● Assignment: Take the lines below between the one holding "for sy, wall" and the one holding "# Smooth the", inclusive, and copy them exactly. Add nothing.

● Source texts of formatted documents:
[Start of Attachment]
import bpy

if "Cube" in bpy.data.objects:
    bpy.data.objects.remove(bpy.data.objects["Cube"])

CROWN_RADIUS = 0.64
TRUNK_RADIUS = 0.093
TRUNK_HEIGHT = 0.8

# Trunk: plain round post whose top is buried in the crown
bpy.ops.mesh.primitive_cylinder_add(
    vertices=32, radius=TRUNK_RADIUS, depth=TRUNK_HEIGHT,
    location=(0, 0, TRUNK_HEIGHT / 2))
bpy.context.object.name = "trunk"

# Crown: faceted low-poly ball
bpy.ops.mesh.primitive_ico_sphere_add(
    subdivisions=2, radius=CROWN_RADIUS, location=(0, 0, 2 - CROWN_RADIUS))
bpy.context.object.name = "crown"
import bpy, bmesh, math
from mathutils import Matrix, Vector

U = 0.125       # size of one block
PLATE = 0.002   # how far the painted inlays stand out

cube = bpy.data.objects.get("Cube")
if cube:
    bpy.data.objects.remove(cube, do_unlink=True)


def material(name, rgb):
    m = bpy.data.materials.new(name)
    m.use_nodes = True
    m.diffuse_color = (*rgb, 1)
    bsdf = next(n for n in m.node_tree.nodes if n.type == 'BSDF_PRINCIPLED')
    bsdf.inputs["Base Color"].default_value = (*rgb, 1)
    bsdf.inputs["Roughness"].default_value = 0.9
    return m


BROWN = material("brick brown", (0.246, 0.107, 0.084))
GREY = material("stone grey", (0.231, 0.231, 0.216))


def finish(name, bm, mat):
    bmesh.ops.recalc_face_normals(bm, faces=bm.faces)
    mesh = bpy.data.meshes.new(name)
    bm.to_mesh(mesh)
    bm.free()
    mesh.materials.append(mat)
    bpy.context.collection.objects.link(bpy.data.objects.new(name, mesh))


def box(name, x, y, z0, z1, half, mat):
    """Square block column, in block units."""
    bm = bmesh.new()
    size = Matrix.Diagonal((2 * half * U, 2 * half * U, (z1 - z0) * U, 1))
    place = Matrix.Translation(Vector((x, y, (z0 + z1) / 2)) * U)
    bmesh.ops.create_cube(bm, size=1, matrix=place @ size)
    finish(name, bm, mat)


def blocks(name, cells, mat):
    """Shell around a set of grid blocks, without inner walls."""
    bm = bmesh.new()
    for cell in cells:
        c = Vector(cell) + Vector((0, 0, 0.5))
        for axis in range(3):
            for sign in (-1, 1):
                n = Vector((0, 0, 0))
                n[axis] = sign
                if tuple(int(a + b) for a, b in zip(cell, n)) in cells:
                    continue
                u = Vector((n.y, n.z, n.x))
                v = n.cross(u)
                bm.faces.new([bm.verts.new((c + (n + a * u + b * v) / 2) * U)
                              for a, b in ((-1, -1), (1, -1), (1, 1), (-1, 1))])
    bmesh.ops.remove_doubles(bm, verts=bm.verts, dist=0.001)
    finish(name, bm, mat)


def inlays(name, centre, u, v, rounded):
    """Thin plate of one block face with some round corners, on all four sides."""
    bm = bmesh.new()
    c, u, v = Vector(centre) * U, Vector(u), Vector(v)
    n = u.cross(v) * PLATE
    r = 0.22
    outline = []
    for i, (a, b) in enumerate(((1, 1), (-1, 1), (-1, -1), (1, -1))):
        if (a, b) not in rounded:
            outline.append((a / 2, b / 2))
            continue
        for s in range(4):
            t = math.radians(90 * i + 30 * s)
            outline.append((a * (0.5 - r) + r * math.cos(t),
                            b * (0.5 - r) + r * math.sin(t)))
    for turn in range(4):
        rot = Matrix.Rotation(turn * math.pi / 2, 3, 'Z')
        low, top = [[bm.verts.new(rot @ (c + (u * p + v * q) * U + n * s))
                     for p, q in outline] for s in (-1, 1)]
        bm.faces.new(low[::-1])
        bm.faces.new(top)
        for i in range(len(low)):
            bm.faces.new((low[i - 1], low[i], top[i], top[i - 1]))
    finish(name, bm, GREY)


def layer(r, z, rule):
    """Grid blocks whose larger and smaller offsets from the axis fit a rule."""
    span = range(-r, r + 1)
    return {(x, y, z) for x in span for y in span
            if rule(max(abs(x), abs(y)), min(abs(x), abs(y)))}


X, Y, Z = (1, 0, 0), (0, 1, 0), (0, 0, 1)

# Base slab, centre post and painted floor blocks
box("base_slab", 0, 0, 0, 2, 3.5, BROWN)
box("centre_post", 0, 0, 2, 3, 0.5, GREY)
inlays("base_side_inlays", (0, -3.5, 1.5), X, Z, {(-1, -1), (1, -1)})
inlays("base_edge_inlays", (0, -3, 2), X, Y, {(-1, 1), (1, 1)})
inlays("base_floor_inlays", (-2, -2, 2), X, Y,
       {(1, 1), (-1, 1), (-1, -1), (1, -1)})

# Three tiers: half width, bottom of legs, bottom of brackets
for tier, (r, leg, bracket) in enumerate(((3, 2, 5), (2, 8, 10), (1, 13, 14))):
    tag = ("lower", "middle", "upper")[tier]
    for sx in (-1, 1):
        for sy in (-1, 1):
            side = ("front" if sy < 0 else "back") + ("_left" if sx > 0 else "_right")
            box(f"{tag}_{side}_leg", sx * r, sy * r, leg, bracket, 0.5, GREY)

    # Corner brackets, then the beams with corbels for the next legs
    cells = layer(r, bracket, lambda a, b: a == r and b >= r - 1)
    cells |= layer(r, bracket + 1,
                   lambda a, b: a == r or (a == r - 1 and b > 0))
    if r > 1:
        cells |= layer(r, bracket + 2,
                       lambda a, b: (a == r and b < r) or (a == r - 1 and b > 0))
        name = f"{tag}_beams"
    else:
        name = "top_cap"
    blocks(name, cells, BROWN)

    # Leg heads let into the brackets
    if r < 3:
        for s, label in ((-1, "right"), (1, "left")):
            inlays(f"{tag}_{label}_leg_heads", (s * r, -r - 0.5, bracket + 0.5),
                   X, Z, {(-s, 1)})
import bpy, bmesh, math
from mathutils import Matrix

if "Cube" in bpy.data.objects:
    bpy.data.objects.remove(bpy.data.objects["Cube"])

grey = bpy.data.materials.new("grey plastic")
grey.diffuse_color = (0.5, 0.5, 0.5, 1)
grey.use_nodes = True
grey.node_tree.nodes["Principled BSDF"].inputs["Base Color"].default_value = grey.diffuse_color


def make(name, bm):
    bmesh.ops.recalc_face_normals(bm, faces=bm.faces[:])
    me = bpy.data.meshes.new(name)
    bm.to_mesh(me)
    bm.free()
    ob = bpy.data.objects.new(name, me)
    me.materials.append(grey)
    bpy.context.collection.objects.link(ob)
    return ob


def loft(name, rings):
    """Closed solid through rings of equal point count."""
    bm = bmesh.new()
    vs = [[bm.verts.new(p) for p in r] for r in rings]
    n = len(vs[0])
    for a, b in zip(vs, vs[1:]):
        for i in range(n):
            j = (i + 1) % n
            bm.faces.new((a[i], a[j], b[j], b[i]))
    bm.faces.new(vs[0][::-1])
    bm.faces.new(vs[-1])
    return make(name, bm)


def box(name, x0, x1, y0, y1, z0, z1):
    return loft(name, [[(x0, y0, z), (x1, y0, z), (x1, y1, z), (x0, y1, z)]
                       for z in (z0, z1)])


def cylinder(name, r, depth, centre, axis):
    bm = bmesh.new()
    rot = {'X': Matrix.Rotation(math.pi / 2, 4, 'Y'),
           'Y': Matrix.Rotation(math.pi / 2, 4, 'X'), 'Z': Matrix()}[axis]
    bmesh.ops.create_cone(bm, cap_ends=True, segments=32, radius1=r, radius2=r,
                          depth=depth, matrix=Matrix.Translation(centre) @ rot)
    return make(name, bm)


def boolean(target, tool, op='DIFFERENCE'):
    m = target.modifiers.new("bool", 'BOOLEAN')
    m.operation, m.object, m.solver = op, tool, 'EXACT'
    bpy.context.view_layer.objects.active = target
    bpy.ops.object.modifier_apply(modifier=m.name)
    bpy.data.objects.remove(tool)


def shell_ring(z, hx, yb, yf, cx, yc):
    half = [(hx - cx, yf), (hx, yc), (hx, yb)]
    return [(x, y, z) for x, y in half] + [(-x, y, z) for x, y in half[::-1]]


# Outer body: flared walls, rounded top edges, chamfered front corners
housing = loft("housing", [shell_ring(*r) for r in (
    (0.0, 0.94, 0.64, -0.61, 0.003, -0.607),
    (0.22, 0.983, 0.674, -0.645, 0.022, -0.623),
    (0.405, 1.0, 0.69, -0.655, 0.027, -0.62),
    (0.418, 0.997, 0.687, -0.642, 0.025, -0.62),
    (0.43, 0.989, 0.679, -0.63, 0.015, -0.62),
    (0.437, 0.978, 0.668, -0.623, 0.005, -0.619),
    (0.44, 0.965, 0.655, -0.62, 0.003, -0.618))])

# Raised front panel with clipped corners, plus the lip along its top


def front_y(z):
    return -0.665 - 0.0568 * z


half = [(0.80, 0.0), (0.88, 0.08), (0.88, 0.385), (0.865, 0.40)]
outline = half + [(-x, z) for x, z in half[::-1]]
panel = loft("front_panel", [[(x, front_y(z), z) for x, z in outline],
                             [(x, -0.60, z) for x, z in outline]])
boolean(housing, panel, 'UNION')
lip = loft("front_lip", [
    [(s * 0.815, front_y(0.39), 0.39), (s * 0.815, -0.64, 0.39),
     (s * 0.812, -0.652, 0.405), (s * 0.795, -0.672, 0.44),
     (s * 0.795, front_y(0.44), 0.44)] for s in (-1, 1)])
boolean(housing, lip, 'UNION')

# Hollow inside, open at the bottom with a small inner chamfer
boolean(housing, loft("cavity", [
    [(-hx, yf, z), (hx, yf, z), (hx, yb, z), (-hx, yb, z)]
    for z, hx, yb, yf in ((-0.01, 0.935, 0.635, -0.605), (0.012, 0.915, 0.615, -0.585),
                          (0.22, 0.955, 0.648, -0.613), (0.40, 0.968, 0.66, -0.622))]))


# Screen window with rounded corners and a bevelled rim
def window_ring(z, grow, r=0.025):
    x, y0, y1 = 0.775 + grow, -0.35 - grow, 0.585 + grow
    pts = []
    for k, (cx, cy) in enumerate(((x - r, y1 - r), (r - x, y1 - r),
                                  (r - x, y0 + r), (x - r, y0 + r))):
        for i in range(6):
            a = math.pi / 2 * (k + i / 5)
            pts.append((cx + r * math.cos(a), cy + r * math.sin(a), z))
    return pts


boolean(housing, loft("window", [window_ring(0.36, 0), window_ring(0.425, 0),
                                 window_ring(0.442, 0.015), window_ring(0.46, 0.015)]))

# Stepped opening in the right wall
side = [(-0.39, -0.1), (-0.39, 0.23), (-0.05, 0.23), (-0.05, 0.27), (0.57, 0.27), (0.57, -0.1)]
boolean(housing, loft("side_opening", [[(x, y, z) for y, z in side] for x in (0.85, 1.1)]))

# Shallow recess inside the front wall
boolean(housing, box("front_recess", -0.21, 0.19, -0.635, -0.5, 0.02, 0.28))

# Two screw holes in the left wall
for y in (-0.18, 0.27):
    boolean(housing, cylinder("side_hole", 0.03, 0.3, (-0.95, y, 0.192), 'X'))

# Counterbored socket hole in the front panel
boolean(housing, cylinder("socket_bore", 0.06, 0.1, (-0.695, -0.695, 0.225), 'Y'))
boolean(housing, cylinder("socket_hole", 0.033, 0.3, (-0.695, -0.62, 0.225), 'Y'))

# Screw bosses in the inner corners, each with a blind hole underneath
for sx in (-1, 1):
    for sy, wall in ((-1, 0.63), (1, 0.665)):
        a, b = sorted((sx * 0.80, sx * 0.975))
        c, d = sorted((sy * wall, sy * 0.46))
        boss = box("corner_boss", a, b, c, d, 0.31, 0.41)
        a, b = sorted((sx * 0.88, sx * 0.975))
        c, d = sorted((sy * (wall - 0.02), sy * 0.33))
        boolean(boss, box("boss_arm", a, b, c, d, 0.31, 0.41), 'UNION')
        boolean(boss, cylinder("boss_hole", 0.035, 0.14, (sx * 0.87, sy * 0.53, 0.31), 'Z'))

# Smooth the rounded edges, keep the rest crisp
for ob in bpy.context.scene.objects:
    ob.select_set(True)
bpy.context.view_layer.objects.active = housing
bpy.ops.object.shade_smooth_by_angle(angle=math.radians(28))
[End of Attachment]
● Exercise result:
    for sy, wall in ((-1, 0.63), (1, 0.665)):
        a, b = sorted((sx * 0.80, sx * 0.975))
        c, d = sorted((sy * wall, sy * 0.46))
        boss = box("corner_boss", a, b, c, d, 0.31, 0.41)
        a, b = sorted((sx * 0.88, sx * 0.975))
        c, d = sorted((sy * (wall - 0.02), sy * 0.33))
        boolean(boss, box("boss_arm", a, b, c, d, 0.31, 0.41), 'UNION')
        boolean(boss, cylinder("boss_hole", 0.035, 0.14, (sx * 0.87, sy * 0.53, 0.31), 'Z'))

# Smooth the rounded edges, keep the rest crisp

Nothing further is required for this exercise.